An unmarked 1945, no-mint wheat penny is the most common of the three mint mark coins, and although it does not contain a mint mark was produced by the Philadelphia mint. In the average condition, it is worth 15 cents —more than face value.
1945-D Wheat Penny
The Philadelphia unmarked minted penny was more widely distributed than the 1945-D penny. They can be recognized by the letter D that appears after the date, which stands for the Denver mint. 1945-D wheat pennies in average condition are widespread and can be bought for considerably less than $1 at around 15 cents. These coins can occasionally be found for a few dollars, and those costs also reflect the market. Make sure you understand the condition of the coins because a 1945D Wheat Penny brought the highest price ever paid for a 1945 coin. More On That Below
How Many Denver mint 1945 Wheat Pennies Were Made
Identified with a D, below the date the mint produced 266,260,000 of these Denver mint coins.
1945-S Wheat Penny
The 1945-S penny was produced by the San Francisco mint and reflected the smallest produced number of the three coins. It is also a reasonably inexpensive coin condition and error pending, with values for average coins commanding less than a dollar at around 15 cents.
How Many San Francisco mint 1945 Wheat Pennies Were Made
Identified with the letter S (San Francisco mint) below the date, the mint produced 181,770,000 of these S-stamped coins.
An example of the front of a 1945 wheat penny is average condition. The red arrow points to the mint mark. This example shows the D mint mark, for the Denver mint.
An example of the back of a 1945 wheat penny in average condition.
What is the 1945 wheat penny error?
This penny contains many different types of errors.
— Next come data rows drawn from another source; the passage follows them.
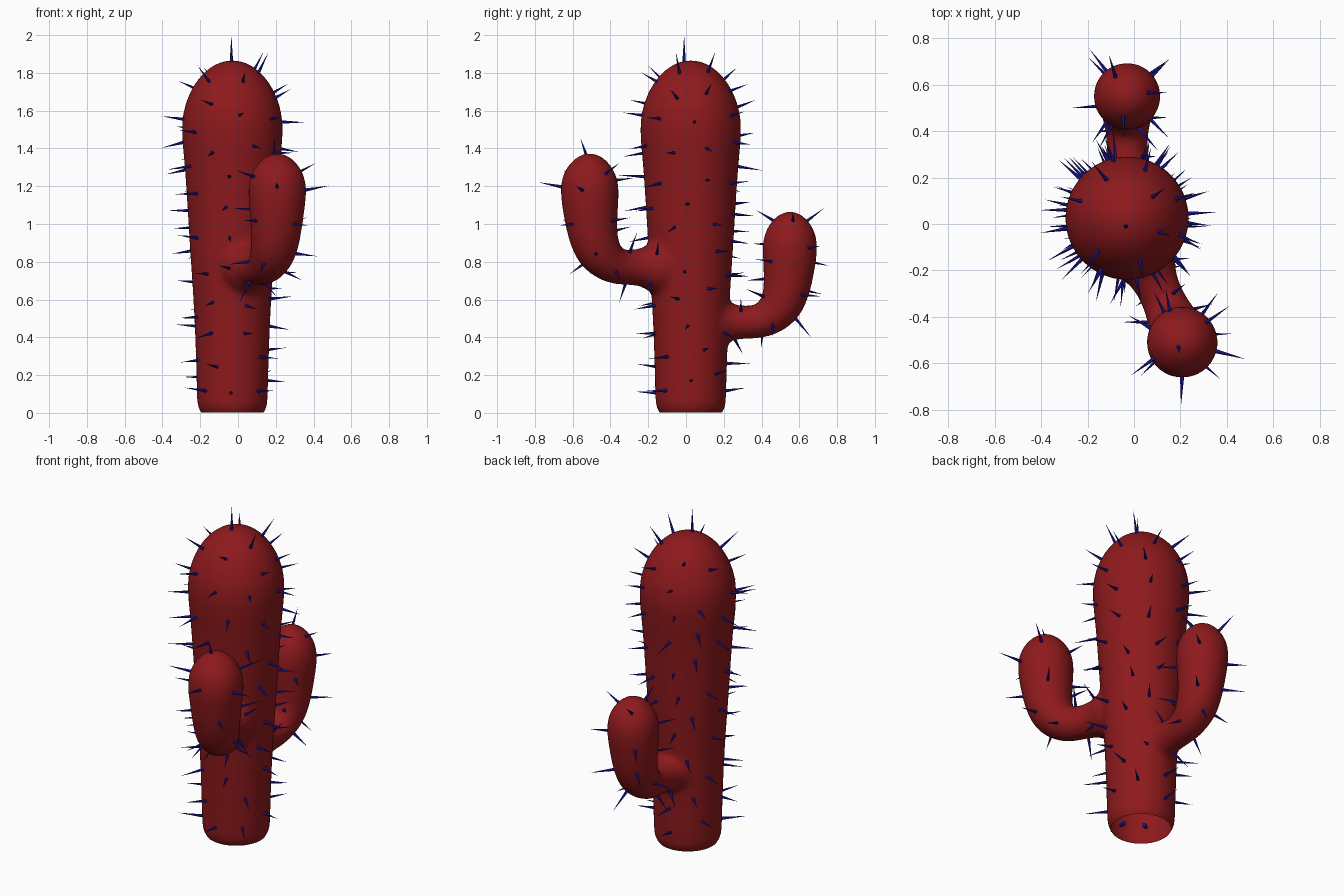
import bpy, bmesh, random
from math import cos, sin, pi
from mathutils import Vector

if "Cube" in bpy.data.objects:
    bpy.data.objects.remove(bpy.data.objects["Cube"])

random.seed(7)
SIDES = 24
CENTRE = Vector((-0.03, 0.025, 0))


def material(name, rgb):
    m = bpy.data.materials.new(name)
    m.diffuse_color = (*rgb, 1)
    m.use_nodes = True
    m.node_tree.nodes["Principled BSDF"].inputs["Base Color"].default_value = m.diffuse_color
    return m


def add_object(name, bm, mat):
    me = bpy.data.meshes.new(name)
    bm.normal_update()
    bm.to_mesh(me)
    bm.free()
    me.materials.append(mat)
    ob = bpy.data.objects.new(name, me)
    bpy.context.collection.objects.link(ob)
    return ob


def tube(bm, path, heading):
    """Closed tube along (distance, height, radius) points in a vertical plane."""
    out = Vector(heading).to_3d().normalized()
    side = out.cross(Vector((0, 0, 1)))
    pts = [CENTRE + out * d + Vector((0, 0, z)) for d, z, r in path]
    rings = []
    for i, p in enumerate(pts):
        t = (pts[min(i + 1, len(pts) - 1)] - pts[max(i - 1, 0)]).normalized()
        u = side.cross(t)
        r = path[i][2] * 1.012
        rings.append([bm.verts.new(p + (side * cos(a) + u * sin(a)) * r)
                      for a in (2 * pi * k / SIDES for k in range(SIDES))])
    for a, b in zip(rings, rings[1:]):
        for k in range(SIDES):
            n = (k + 1) % SIDES
            bm.faces.new((a[k], a[n], b[n], b[k]))
    bm.faces.new(rings[0][::-1])
    bm.faces.new(rings[-1])


red = material("body_red", (0.27, 0.01, 0.012))
blue = material("spine_blue", (0.012, 0.01, 0.33))

# Trunk and the two raised arms
trunk = [(0, -.08, .14), (0, -.03, .15), (0, 0, .16), (0, .02, .182), (0, .05, .187),
         (0, .3, .192), (0, .6, .205), (0, .8, .22), (0, 1.0, .232), (0, 1.3, .25),
         (0, 1.45, .267), (0, 1.58, .267), (0, 1.7, .227), (0, 1.79, .167),
         (0, 1.845, .098), (0, 1.868, .03)]
arm = [(.1, 0, .12), (.2, 0, .15), (.25, 0, .115), (.3, 0, .096), (.37, 0, .093),
       (.45, .005, .1), (.53, .07, .123), (.566, .16, .131), (.58, .28, .143),
       (.586, .4, .157), (.586, .48, .147), (.586, .54, .115), (.586, .588, .068),
       (.586, .605, .02)]

bm = bmesh.new()
tube(bm, trunk, (1, 0))
tube(bm, [(d, z + .77, r) for d, z, r in arm], (.24, -.54))
tube(bm, [(d - .06, z * .97 + .48, r * .94) for d, z, r in arm], (0, 1))
bmesh.ops.recalc_face_normals(bm, faces=bm.faces)
rough = add_object("body_source", bm, red)

# Fuse into one smooth skin
m = rough.modifiers.new("round", 'SUBSURF')
m.levels = m.render_levels = 2
m = rough.modifiers.new("fuse", 'REMESH')
m.mode = 'VOXEL'
m.voxel_size = 0.018
m = rough.modifiers.new("soften", 'SMOOTH')
m.factor = 0.5
m.iterations = 8
dg = bpy.context.evaluated_depsgraph_get()
bm = bmesh.new()
bm.from_mesh(rough.evaluated_get(dg).to_mesh())
bpy.data.objects.remove(rough)

# Open underside, cut level with the ground
bmesh.ops.bisect_plane(bm, geom=bm.verts[:] + bm.edges[:] + bm.faces[:],
                       plane_co=(0, 0, 0.002), plane_no=(0, 0, 1), clear_inner=True)
for f in bm.faces:
    f.smooth = True
bm.normal_update()

# Spines scattered evenly over the skin, one standing on the crown
spots = [(Vector((-.035, -.01, 1.86)), Vector((0, 0, 1)), .14)]
verts = [v for v in bm.verts if v.co.z > .1]
random.shuffle(verts)
for v in verts:
    if all((v.co - p).length > .142 for p, n, h in spots):
        tilt = Vector([random.uniform(-.2, .2) for _ in range(3)])
        n = (v.normal + tilt).normalized()
        height = min(random.uniform(.09, .14), 1.99 - v.co.z)
        spots.append((v.co.copy(), n, height))
add_object("cactus_body", bm, red)

sink = .04
sb = bmesh.new()
for p, n, h in spots:
    u = n.orthogonal().normalized()
    w = n.cross(u)
    tip = sb.verts.new(p + n * h)
    ring = [sb.verts.new(p - n * sink + (u * cos(k * pi / 3) + w * sin(k * pi / 3)) * .012)
            for k in range(6)]
    for k in range(6):
        sb.faces.new((ring[k], ring[(k + 1) % 6], tip))
    sb.faces.new(ring[::-1])
add_object("spines", sb, blue)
The Philadelphia, Denver, and San Francisco mint marks all include many mistakes on this penny date.
1945 Wheat Penny Errors
All coin productions produce some coins that have errors. 1945 wheat pennies are no different. Just because your penny has an error doesn’t mean it’s extremely valuable, but it may. Some errors are more common than others, and even then, the condition of those error coins still is extremely important. If you do feel that your 1945 wheat penny has an error and it is in good condition, having it graded may be the best course of action. Some more common errors in these coins are called cut errors, lamination errors, broad struck, and double die errors. $100-$700, while some rare errors have brought between $3000-$7000, still below the record of $14,400 for the rare 1945-D, Denver mint coin in MS 70 condition sold in 2019.
Should I Have My 1945 Wheat Penny Graded
Like all coins, 1945 wheat pennies that are graded by venerable institutions like PGCS command the highest premium. Their value is not simply because they are graded but also generally referred to the finest conditions of these coins. Grades range from ungradable coins, which are typically worth the least, all the way up through MS or mint state coins, the highest of which is MS-PR-70 which stands for mint state/proof. If you feel your 1945 wheat pennies are in ultra-fine condition, having them graded is always a wise choice.
What Is The Most Ever Paid For A 1945 Wheat Penny
The highest recorded price for a Lincoln Cent (Wheat Reverse) was a 1945-D in MS (mint state) and was sold for $14,400.00. in 2019 through Heritage Auctions.
What Is The Composition of the 1945 Wheat Penny
The 1945 Wheat Penny is made of 5% zine and 95% copper.
What Is The Weight of a 1945 Wheat Penny
Why is the 1945 penny rare
The 1945 wheat penny is not a particularly rare coin. However, depending on the coin’s condition and if it contains an error, it can be considered a scarce coin worth thousands of dollars. It certainly does not have million-dollar potential like the 1943 bronze penny, but it is certainly, under some conditions, worth exponentially more than face value.
Here is a video that explains the types of errors found in 1945 wheat pennies and their potential values.
More Read and information
Author, coin specialist, and numismatist James Bucki has written many excellent articles on coins and pennies. He writes for The Spruce Crafts. Professional grading service PCGS is a great resource and performs world-class grading services for coins. NGC also provides expert coin guides and grading services. They also offer a world-class price guide for graded coins.